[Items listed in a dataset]
--- START ---

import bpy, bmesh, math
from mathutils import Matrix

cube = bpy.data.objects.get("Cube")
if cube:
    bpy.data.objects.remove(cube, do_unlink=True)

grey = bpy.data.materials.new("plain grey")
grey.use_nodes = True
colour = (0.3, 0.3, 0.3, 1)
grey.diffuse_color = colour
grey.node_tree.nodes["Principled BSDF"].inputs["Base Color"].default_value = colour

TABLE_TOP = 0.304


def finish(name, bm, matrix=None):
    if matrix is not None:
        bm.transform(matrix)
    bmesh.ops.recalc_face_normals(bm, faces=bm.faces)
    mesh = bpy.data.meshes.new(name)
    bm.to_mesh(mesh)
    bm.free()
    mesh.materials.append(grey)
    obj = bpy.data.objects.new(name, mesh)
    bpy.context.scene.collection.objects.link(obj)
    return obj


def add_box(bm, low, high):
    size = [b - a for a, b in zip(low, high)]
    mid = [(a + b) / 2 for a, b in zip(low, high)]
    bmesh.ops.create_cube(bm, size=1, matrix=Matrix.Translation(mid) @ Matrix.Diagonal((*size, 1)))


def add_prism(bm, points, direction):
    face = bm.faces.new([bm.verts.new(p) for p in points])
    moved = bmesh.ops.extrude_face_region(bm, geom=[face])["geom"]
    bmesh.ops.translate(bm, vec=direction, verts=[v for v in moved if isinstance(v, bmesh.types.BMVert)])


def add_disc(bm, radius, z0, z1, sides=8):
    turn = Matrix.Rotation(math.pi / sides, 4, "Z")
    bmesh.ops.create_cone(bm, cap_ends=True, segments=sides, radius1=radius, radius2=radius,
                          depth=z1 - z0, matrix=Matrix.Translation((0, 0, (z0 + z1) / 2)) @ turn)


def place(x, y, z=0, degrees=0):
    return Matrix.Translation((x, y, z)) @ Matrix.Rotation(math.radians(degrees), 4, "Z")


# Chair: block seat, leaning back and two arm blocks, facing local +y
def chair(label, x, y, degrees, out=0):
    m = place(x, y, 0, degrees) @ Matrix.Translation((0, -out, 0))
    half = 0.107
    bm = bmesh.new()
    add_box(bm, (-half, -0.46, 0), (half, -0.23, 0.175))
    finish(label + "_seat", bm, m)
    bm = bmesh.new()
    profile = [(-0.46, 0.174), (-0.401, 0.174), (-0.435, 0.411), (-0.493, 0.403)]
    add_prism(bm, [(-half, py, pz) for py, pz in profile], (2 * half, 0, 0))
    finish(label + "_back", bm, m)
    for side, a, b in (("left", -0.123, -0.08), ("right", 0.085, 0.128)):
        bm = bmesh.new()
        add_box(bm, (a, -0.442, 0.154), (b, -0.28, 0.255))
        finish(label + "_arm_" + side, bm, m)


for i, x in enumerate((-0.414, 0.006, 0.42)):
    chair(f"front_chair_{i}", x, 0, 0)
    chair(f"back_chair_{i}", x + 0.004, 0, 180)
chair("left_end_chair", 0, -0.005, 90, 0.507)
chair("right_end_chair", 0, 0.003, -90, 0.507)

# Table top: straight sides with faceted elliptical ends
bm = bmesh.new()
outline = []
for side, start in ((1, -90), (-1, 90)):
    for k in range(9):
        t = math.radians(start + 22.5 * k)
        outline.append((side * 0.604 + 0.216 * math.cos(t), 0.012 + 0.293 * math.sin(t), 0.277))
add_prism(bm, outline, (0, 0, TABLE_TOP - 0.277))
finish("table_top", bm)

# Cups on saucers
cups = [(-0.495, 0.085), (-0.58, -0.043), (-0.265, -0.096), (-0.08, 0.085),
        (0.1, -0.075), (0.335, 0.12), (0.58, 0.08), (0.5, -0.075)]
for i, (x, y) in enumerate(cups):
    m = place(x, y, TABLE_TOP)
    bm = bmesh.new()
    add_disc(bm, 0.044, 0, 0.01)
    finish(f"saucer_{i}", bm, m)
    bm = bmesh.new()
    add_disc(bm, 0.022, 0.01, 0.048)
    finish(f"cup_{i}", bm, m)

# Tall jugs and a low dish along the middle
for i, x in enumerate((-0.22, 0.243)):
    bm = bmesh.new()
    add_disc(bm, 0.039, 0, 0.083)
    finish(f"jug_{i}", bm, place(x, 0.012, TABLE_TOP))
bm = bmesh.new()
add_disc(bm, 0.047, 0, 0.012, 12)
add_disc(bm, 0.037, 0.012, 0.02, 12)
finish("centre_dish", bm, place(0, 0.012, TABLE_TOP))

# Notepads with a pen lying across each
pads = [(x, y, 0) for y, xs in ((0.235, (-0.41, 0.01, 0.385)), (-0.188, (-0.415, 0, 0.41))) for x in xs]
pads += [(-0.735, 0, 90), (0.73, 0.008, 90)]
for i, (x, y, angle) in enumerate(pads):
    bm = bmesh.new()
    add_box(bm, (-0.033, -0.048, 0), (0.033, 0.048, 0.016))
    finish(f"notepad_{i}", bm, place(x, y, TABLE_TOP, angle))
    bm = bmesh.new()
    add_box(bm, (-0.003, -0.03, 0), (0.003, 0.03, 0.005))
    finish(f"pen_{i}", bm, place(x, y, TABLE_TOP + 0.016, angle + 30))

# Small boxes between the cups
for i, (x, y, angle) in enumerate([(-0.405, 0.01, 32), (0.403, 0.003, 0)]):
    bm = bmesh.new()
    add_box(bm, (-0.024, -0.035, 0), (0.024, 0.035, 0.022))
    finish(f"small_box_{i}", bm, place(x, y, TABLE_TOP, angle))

--- END ---

#### WORK INSTRUCTION:
If a line comes after the one that contains "side, bm, m)", leave it out; return every line of the entries up to that point exactly, starting with the first, with that line included.

#### WRITTEN SOLUTION:
import bpy, bmesh, math
from mathutils import Matrix

cube = bpy.data.objects.get("Cube")
if cube:
    bpy.data.objects.remove(cube, do_unlink=True)

grey = bpy.data.materials.new("plain grey")
grey.use_nodes = True
colour = (0.3, 0.3, 0.3, 1)
grey.diffuse_color = colour
grey.node_tree.nodes["Principled BSDF"].inputs["Base Color"].default_value = colour

TABLE_TOP = 0.304


def finish(name, bm, matrix=None):
    if matrix is not None:
        bm.transform(matrix)
    bmesh.ops.recalc_face_normals(bm, faces=bm.faces)
    mesh = bpy.data.meshes.new(name)
    bm.to_mesh(mesh)
    bm.free()
    mesh.materials.append(grey)
    obj = bpy.data.objects.new(name, mesh)
    bpy.context.scene.collection.objects.link(obj)
    return obj


def add_box(bm, low, high):
    size = [b - a for a, b in zip(low, high)]
    mid = [(a + b) / 2 for a, b in zip(low, high)]
    bmesh.ops.create_cube(bm, size=1, matrix=Matrix.Translation(mid) @ Matrix.Diagonal((*size, 1)))


def add_prism(bm, points, direction):
    face = bm.faces.new([bm.verts.new(p) for p in points])
    moved = bmesh.ops.extrude_face_region(bm, geom=[face])["geom"]
    bmesh.ops.translate(bm, vec=direction, verts=[v for v in moved if isinstance(v, bmesh.types.BMVert)])


def add_disc(bm, radius, z0, z1, sides=8):
    turn = Matrix.Rotation(math.pi / sides, 4, "Z")
    bmesh.ops.create_cone(bm, cap_ends=True, segments=sides, radius1=radius, radius2=radius,
                          depth=z1 - z0, matrix=Matrix.Translation((0, 0, (z0 + z1) / 2)) @ turn)


def place(x, y, z=0, degrees=0):
    return Matrix.Translation((x, y, z)) @ Matrix.Rotation(math.radians(degrees), 4, "Z")


# Chair: block seat, leaning back and two arm blocks, facing local +y
def chair(label, x, y, degrees, out=0):
    m = place(x, y, 0, degrees) @ Matrix.Translation((0, -out, 0))
    half = 0.107
    bm = bmesh.new()
    add_box(bm, (-half, -0.46, 0), (half, -0.23, 0.175))
    finish(label + "_seat", bm, m)
    bm = bmesh.new()
    profile = [(-0.46, 0.174), (-0.401, 0.174), (-0.435, 0.411), (-0.493, 0.403)]
    add_prism(bm, [(-half, py, pz) for py, pz in profile], (2 * half, 0, 0))
    finish(label + "_back", bm, m)
    for side, a, b in (("left", -0.123, -0.08), ("right", 0.085, 0.128)):
        bm = bmesh.new()
        add_box(bm, (a, -0.442, 0.154), (b, -0.28, 0.255))
        finish(label + "_arm_" + side, bm, m)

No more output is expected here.